**REQUIRED WORK**
All records must be quoted exactly. Omit the pictures.

· · ·

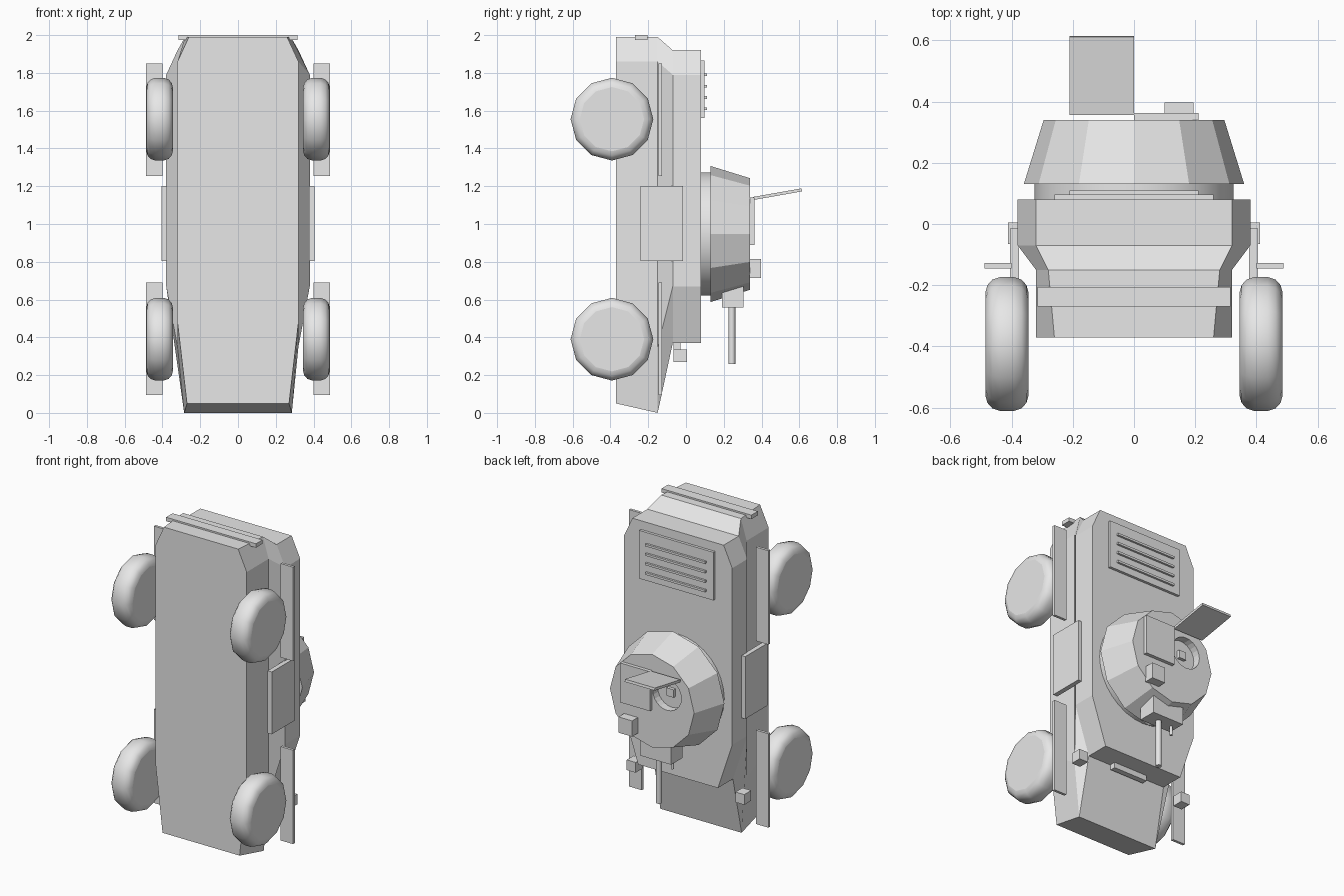
import bpy, bmesh, math
from mathutils import Matrix, Vector

if "Cube" in bpy.data.objects:
    bpy.data.objects.remove(bpy.data.objects["Cube"])

# The vehicle stands on its nose: roof faces +y, rear faces +z.
grey = bpy.data.materials.new("light_grey")
grey.diffuse_color = (0.8, 0.8, 0.8, 1)
grey.use_nodes = True
grey.node_tree.nodes["Principled BSDF"].inputs["Base Color"].default_value = grey.diffuse_color


def make(name, bm):
    bmesh.ops.recalc_face_normals(bm, faces=bm.faces)
    mesh = bpy.data.meshes.new(name)
    bm.to_mesh(mesh)
    bm.free()
    mesh.materials.append(grey)
    ob = bpy.data.objects.new(name, mesh)
    bpy.context.collection.objects.link(ob)
    return ob


def box(name, x, y, z, tilt=0):
    bm = bmesh.new()
    mid = Vector([(a + b) / 2 for a, b in (x, y, z)])
    size = [b - a for a, b in (x, y, z)]
    m = Matrix.Translation(mid) @ Matrix.Rotation(tilt, 4, 'X') @ Matrix.Diagonal((*size, 1))
    bmesh.ops.create_cube(bm, size=1, matrix=m)
    return make(name, bm)


def pair(name, x, y, z):
    box(name + "_right", x, y, z)
    box(name + "_left", (-x[1], -x[0]), y, z)


def loft(name, rings):
    """Bridge closed rings of points and cap both ends."""
    bm = bmesh.new()
    vs = [[bm.verts.new(p) for p in r] for r in rings]
    n = len(vs[0])
    for a, b in zip(vs, vs[1:]):
        for i in range(n):
            bm.faces.new((a[i], a[(i + 1) % n], b[(i + 1) % n], b[i]))
    bm.faces.new(vs[0])
    bm.faces.new(vs[-1])
    return make(name, bm)


def ring_y(r, y, n, cx=0, cz=0.947):
    return [(cx + r * math.sin(2 * math.pi * i / n), y,
             cz + r * math.cos(2 * math.pi * i / n)) for i in range(n)]


def smooth(ob, angle):
    bpy.ops.object.select_all(action='DESELECT')
    ob.select_set(True)
    bpy.context.view_layer.objects.active = ob
    bpy.ops.object.shade_smooth_by_angle(angle=math.radians(angle))


# Hull: eight-sided plan at four heights, half outline mirrored
levels = [
    (-0.37, [(0.26, 1.99), (0.32, 1.86), (0.32, 0.48), (0.27, 0.05)]),
    (-0.15, [(0.28, 1.99), (0.32, 1.86), (0.32, 0.35), (0.285, 0.0)]),
    (-0.07, [(0.32, 1.92), (0.38, 1.79), (0.38, 0.67), (0.28, 0.37)]),
    (0.08, [(0.32, 1.92), (0.38, 1.79), (0.38, 0.67), (0.28, 0.37)]),
]
loft("hull", [[(x, y, z) for x, z in h] + [(-x, y, z) for x, z in reversed(h)]
              for y, h in levels])

# Wheels with rounded tyre shoulders
profile = [(0.17, -0.07), (0.192, -0.064), (0.21, -0.048), (0.219, -0.022),
           (0.219, 0.022), (0.21, 0.048), (0.192, 0.064), (0.17, 0.07)]
for side, sx in (("right", 1), ("left", -1)):
    for end, cz in (("rear", 1.555), ("front", 0.39)):
        rings = [[(sx * 0.415 + w, -0.392 + r * math.cos(math.tau * i / 12),
                   cz + r * math.sin(math.tau * i / 12)) for i in range(12)]
                 for r, w in profile]
        ob = loft(f"wheel_{end}_{side}", rings)
        smooth(ob, 35)
        # keep the side discs flat and crisp
        for p in ob.data.polygons:
            if abs(p.normal.x) > 0.99:
                p.use_smooth = False

# Side parts
pair("rear_fender", (0.40, 0.488), (-0.145, -0.128), (1.255, 1.85))
pair("front_fender", (0.40, 0.488), (-0.145, -0.128), (0.095, 0.69))
pair("side_panel", (0.375, 0.405), (-0.24, -0.015), (0.805, 1.20))
pair("headlight", (0.35, 0.412), (-0.065, 0.005), (0.27, 0.335))

# Rear bumper and driver visor
box("rear_bumper", (-0.315, 0.315), (-0.27, -0.205), (1.975, 2.0))
box("driver_visor", (-0.12, 0.12), (-0.065, -0.03), (0.335, 0.38))

# Engine cover with slats
box("engine_cover", (-0.26, 0.26), (0.07, 0.097), (1.56, 1.865))
for i in range(4):
    z = 1.61 + 0.06 * i
    box(f"cover_slat_{i + 1}", (-0.21, 0.21), (0.09, 0.11), (z - 0.007, z + 0.007))

# Turret ring and faceted turret with a round hatch opening
smooth(loft("turret_ring", [ring_y(0.325, 0.07, 32), ring_y(0.325, 0.135, 32)]), 30)
turret = loft("turret", [ring_y(0.36, 0.13, 12), ring_y(0.295, 0.34, 12)])
cutter = loft("hatch_cutter", [ring_y(0.1, 0.29, 24, -0.105, 1.015),
                               ring_y(0.1, 0.40, 24, -0.105, 1.015)])
cutter.hide_render = True
cutter.hide_viewport = True
cut = turret.modifiers.new("hatch_opening", 'BOOLEAN')
cut.operation = 'DIFFERENCE'
cut.solver = 'EXACT'
cut.object = cutter
box("hatch_seat", (-0.13, -0.08), (0.28, 0.31), (0.99, 1.04))

# Hatch doors: one lying flat, one raised
box("closed_hatch_door", (0.0, 0.21), (0.33, 0.362), (0.89, 1.14))
box("open_hatch_door", (-0.21, 0.0), (0.355, 0.615), (1.15, 1.166), math.radians(10))

# Sight, mantlet and guns
box("sight", (0.10, 0.195), (0.335, 0.397), (0.715, 0.815))
box("mantlet", (-0.11, 0.11), (0.19, 0.305), (0.558, 0.74))
for name, x, r, z in (("main_gun", 0.02, 0.018, 0.26), ("side_gun", -0.075, 0.009, 0.5)):
    bm = bmesh.new()
    length = 0.6 - z
    bmesh.ops.create_cone(bm, cap_ends=True, segments=12, radius1=r, radius2=r, depth=length,
                          matrix=Matrix.Translation((x, 0.243, z + length / 2)))
    smooth(make(name, bm), 40)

· · ·

**EXERCISE ANSWER**
import bpy, bmesh, math
from mathutils import Matrix, Vector

if "Cube" in bpy.data.objects:
    bpy.data.objects.remove(bpy.data.objects["Cube"])

# The vehicle stands on its nose: roof faces +y, rear faces +z.
grey = bpy.data.materials.new("light_grey")
grey.diffuse_color = (0.8, 0.8, 0.8, 1)
grey.use_nodes = True
grey.node_tree.nodes["Principled BSDF"].inputs["Base Color"].default_value = grey.diffuse_color


def make(name, bm):
    bmesh.ops.recalc_face_normals(bm, faces=bm.faces)
    mesh = bpy.data.meshes.new(name)
    bm.to_mesh(mesh)
    bm.free()
    mesh.materials.append(grey)
    ob = bpy.data.objects.new(name, mesh)
    bpy.context.collection.objects.link(ob)
    return ob


def box(name, x, y, z, tilt=0):
    bm = bmesh.new()
    mid = Vector([(a + b) / 2 for a, b in (x, y, z)])
    size = [b - a for a, b in (x, y, z)]
    m = Matrix.Translation(mid) @ Matrix.Rotation(tilt, 4, 'X') @ Matrix.Diagonal((*size, 1))
    bmesh.ops.create_cube(bm, size=1, matrix=m)
    return make(name, bm)


def pair(name, x, y, z):
    box(name + "_right", x, y, z)
    box(name + "_left", (-x[1], -x[0]), y, z)


def loft(name, rings):
    """Bridge closed rings of points and cap both ends."""
    bm = bmesh.new()
    vs = [[bm.verts.new(p) for p in r] for r in rings]
    n = len(vs[0])
    for a, b in zip(vs, vs[1:]):
        for i in range(n):
            bm.faces.new((a[i], a[(i + 1) % n], b[(i + 1) % n], b[i]))
    bm.faces.new(vs[0])
    bm.faces.new(vs[-1])
    return make(name, bm)


def ring_y(r, y, n, cx=0, cz=0.947):
    return [(cx + r * math.sin(2 * math.pi * i / n), y,
             cz + r * math.cos(2 * math.pi * i / n)) for i in range(n)]


def smooth(ob, angle):
    bpy.ops.object.select_all(action='DESELECT')
    ob.select_set(True)
    bpy.context.view_layer.objects.active = ob
    bpy.ops.object.shade_smooth_by_angle(angle=math.radians(angle))


# Hull: eight-sided plan at four heights, half outline mirrored
levels = [
    (-0.37, [(0.26, 1.99), (0.32, 1.86), (0.32, 0.48), (0.27, 0.05)]),
    (-0.15, [(0.28, 1.99), (0.32, 1.86), (0.32, 0.35), (0.285, 0.0)]),
    (-0.07, [(0.32, 1.92), (0.38, 1.79), (0.38, 0.67), (0.28, 0.37)]),
    (0.08, [(0.32, 1.92), (0.38, 1.79), (0.38, 0.67), (0.28, 0.37)]),
]
loft("hull", [[(x, y, z) for x, z in h] + [(-x, y, z) for x, z in reversed(h)]
              for y, h in levels])

# Wheels with rounded tyre shoulders
profile = [(0.17, -0.07), (0.192, -0.064), (0.21, -0.048), (0.219, -0.022),
           (0.219, 0.022), (0.21, 0.048), (0.192, 0.064), (0.17, 0.07)]
for side, sx in (("right", 1), ("left", -1)):
    for end, cz in (("rear", 1.555), ("front", 0.39)):
        rings = [[(sx * 0.415 + w, -0.392 + r * math.cos(math.tau * i / 12),
                   cz + r * math.sin(math.tau * i / 12)) for i in range(12)]
                 for r, w in profile]
        ob = loft(f"wheel_{end}_{side}", rings)
        smooth(ob, 35)
        # keep the side discs flat and crisp
        for p in ob.data.polygons:
            if abs(p.normal.x) > 0.99:
                p.use_smooth = False

# Side parts
pair("rear_fender", (0.40, 0.488), (-0.145, -0.128), (1.255, 1.85))
pair("front_fender", (0.40, 0.488), (-0.145, -0.128), (0.095, 0.69))
pair("side_panel", (0.375, 0.405), (-0.24, -0.015), (0.805, 1.20))
pair("headlight", (0.35, 0.412), (-0.065, 0.005), (0.27, 0.335))

# Rear bumper and driver visor
box("rear_bumper", (-0.315, 0.315), (-0.27, -0.205), (1.975, 2.0))
box("driver_visor", (-0.12, 0.12), (-0.065, -0.03), (0.335, 0.38))

# Engine cover with slats
box("engine_cover", (-0.26, 0.26), (0.07, 0.097), (1.56, 1.865))
for i in range(4):
    z = 1.61 + 0.06 * i
    box(f"cover_slat_{i + 1}", (-0.21, 0.21), (0.09, 0.11), (z - 0.007, z + 0.007))

# Turret ring and faceted turret with a round hatch opening
smooth(loft("turret_ring", [ring_y(0.325, 0.07, 32), ring_y(0.325, 0.135, 32)]), 30)
turret = loft("turret", [ring_y(0.36, 0.13, 12), ring_y(0.295, 0.34, 12)])
cutter = loft("hatch_cutter", [ring_y(0.1, 0.29, 24, -0.105, 1.015),
                               ring_y(0.1, 0.40, 24, -0.105, 1.015)])
cutter.hide_render = True
cutter.hide_viewport = True
cut = turret.modifiers.new("hatch_opening", 'BOOLEAN')
cut.operation = 'DIFFERENCE'
cut.solver = 'EXACT'
cut.object = cutter
box("hatch_seat", (-0.13, -0.08), (0.28, 0.31), (0.99, 1.04))

# Hatch doors: one lying flat, one raised
box("closed_hatch_door", (0.0, 0.21), (0.33, 0.362), (0.89, 1.14))
box("open_hatch_door", (-0.21, 0.0), (0.355, 0.615), (1.15, 1.166), math.radians(10))

# Sight, mantlet and guns
box("sight", (0.10, 0.195), (0.335, 0.397), (0.715, 0.815))
box("mantlet", (-0.11, 0.11), (0.19, 0.305), (0.558, 0.74))
for name, x, r, z in (("main_gun", 0.02, 0.018, 0.26), ("side_gun", -0.075, 0.009, 0.5)):
    bm = bmesh.new()
    length = 0.6 - z
    bmesh.ops.create_cone(bm, cap_ends=True, segments=12, radius1=r, radius2=r, depth=length,
                          matrix=Matrix.Translation((x, 0.243, z + length / 2)))
    smooth(make(name, bm), 40)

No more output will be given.